Maybe it's because I studied Medieval History, but some of the traditions I like best from that period spill over into my celebration of Christmas, bracketing more modern traditions.
Like the Winter Solstice, which happens this week, and which we celebrated this weekend with a day out of doors gathering greenery and sledding on the hills behind the house. Then, as afternoon's shadows lengthened we came back in the wagon, the kids singing Jingle Bells and the sound of it ringing off through the glen. We lit up the house with twinkling lights and candles and lanterns, warding off the darkness and decking the halls. And feasting. Always feasting.

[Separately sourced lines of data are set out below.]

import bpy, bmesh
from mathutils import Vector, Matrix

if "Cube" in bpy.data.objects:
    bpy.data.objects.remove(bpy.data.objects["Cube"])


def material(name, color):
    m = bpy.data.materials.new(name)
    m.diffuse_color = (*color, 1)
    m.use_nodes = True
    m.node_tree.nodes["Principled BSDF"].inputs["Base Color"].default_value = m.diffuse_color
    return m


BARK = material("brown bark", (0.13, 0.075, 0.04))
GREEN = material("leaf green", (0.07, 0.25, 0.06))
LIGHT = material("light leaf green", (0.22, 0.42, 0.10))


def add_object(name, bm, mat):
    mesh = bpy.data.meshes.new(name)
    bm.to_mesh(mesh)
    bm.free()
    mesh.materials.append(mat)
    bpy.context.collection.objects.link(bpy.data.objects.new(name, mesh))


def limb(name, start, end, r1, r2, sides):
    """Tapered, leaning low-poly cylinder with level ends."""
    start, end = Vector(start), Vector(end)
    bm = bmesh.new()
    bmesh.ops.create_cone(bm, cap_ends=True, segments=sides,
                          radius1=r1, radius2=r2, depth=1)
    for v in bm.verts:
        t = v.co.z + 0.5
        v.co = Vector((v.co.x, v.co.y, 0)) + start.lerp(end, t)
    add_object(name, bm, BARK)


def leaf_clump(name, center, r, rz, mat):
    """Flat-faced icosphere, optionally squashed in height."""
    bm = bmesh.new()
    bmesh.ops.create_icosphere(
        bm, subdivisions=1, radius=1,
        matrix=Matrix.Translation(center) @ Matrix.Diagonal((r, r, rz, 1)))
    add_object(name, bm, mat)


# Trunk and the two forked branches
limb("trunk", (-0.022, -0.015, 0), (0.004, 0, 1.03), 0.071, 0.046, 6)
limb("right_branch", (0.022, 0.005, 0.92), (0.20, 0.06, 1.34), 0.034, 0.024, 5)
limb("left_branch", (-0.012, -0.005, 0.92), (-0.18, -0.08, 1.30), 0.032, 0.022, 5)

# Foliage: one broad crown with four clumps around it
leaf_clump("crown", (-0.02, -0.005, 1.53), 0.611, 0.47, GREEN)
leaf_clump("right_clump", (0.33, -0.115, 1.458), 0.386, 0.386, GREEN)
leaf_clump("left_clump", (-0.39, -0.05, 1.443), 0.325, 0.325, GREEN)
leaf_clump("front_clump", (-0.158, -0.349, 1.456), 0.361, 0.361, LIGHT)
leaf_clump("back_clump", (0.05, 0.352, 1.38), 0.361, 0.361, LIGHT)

We get caught up with Christmas and New Years, which have their own excitement, but I like to do something warm and cosy for Twelfth Night as well. We sing aboutTwelfth Night - a very overlooked tradition - it all the time (The 12 Days of Christmas) but not everyone realizes that the song refers to the days between Christmas (Dec 25) and Epiphany (Jan 6). Traditionally a day of feasting and merriment, we tend to be somewhat bloated from gingerbread men and turkey and trifle, and are more likely to celebrate it with a steaming tureen of soup and a family game of scrabble.